"You're speaking to the wrong man if you want sympathy for unbelievably tight calls or calls that had no right to be made as we have suffered so badly in the last two or three games with those kind of goals and had a VAR decision that cost us our captain for three games.

"I think VAR was something talked about for a long, long time and I think all it's done is replaced the trial by television, it's now trial by referee's television as opposed to trial by pundit's television. Every goal has been analysed in great detail and quite often officials have been accused of getting it wrong. We've replaced that with a group of referees and they do the same thing."

Hodgson's men were already a goal ahead through Scott Dann by the time Bamford's 'equaliser' was chalked off and then Eberechi Eze scored his first Crystal Palace goal with a superb free-kick.

The former England boss, asked if the strike was so good it had rendered the wall Leeds mustered futile, was delighted with not only that effort but Eze's overall performance.

"I think there'll always be a wall, it gives a goalkeeper a little more satisfaction that something might help him keep it out but that was arguably one of the most perfect free-kicks executed and a goalkeeper couldn't be expected to stop that," he said.

"He's looked at home since he's arrived, his training sessions constantly impressive. We think he's the right person to have bought. He had to be a bit patient, Andros Townsend and Schlupp are very good players in those positions too. It was the right time to unleash him today and he certainly lived up to the expectations I have of him."

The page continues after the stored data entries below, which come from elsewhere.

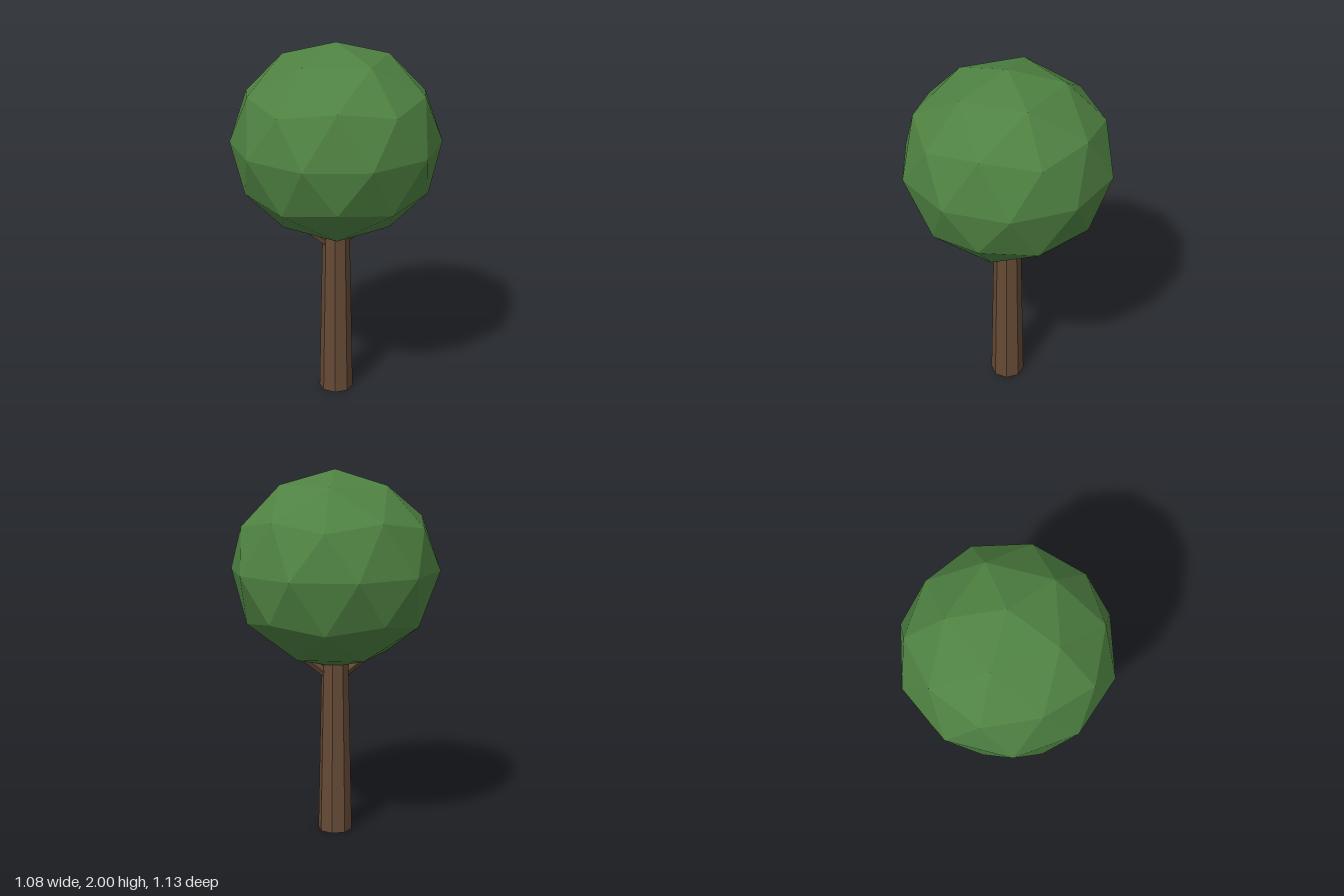
import * as THREE from 'three';

const bark = new THREE.MeshStandardMaterial({ name: 'bark', color: 0x664a35, flatShading: true });
const leaf = new THREE.MeshStandardMaterial({ name: 'leafGreen', color: 0x4f8242, flatShading: true });

// Tapered round limb between two points
function limb(name, from, to, r0, r1, sides, turn) {
  const dir = to.clone().sub(from);
  const geo = new THREE.CylinderGeometry(r1, r0, dir.length(), sides);
  geo.rotateY(turn);
  const mesh = new THREE.Mesh(geo, bark);
  mesh.name = name;
  mesh.position.copy(from).add(to).multiplyScalar(0.5);
  mesh.quaternion.setFromUnitVectors(new THREE.Vector3(0, 1, 0), dir.normalize());
  return mesh;
}

export function createModel() {
  const tree = new THREE.Group();
  tree.name = 'tree';
  const v = (x, y, z) => new THREE.Vector3(x, y, z);

  // Eight-sided trunk with flat sides to the front
  tree.add(limb('trunk', v(0, 0, 0), v(0, 1.0, 0), 0.095, 0.0735, 8, Math.PI / 8));

  // Two short branches reaching into the crown
  for (const [name, s] of [['leftBranch', 1], ['rightBranch', -1]]) {
    tree.add(limb(name, v(s * 0.03, 0.88, 0), v(s * 0.27, 1.07, -0.03), 0.029, 0.021, 6, 0));
  }

  // Faceted crown: subdivided icosahedron standing on a corner, slightly flattened
  const geo = new THREE.IcosahedronGeometry(0.567, 1);
  geo.rotateZ(-Math.atan(2 / (1 + Math.sqrt(5))));
  geo.scale(1, 0.535 / 0.567, 1);
  geo.computeVertexNormals();
  const crown = new THREE.Mesh(geo, leaf);
  crown.name = 'crown';
  crown.position.y = 1.465;
  tree.add(crown);

  return tree;
}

The free-kick was won while Mateusz Klich was down injured, leading to protests from Whites director of football Victor Orta in the stand. He pointed out to Hodgson and his staff that Leeds had earlier put the ball out of play when Andros Townsend had gone down with a problem, suggesting the Eagles should have followed suit. Hodgson felt Palace were not to blame on that occasion.

"We were quite prepared to put the ball out but no sooner did the player go down, it bounced to one of our players and he was fouled and the referee gave a free-kick," he said.

"If you're saying there was a lot of talk behind me it certainly doesn't interest me and I didn't hear it, my focus on the game is so intense."

Palace's third goal came from a wicked deflection off Helder Costa that wrong-footed Illan Meslier in the Leeds goal. Hodgson categorised it as a goalkeeping mistake but said Costa's misfortune left the young Frenchman with little hope of saving Patrick van Aanholt's cross.

"I think you see it quite often. It was unfortunate for the goalkeeper, it's an error and he'll hold his hands up, but there wasn't much chance of Patrick feeding the ball into that area with the touch from the defender. The goalkeeper had speculated it would go across the six yard box which would have been a very dangerous ball."

Leeds struggled to find a way through a solid Palace backline after that and although they dominated possession, again, found themselves further behind when Jordan Ayew capitalised on on sloppy play from the visitors to make it 4-1.

Hodgson came into his press conference expecting to be met with statistics that told a different story to the one suggested by the lopsided scoreline, but insisted that was all that mattered.

"I still maintain unfortunately that the most important thing in football is to score one more than the opposition," he said.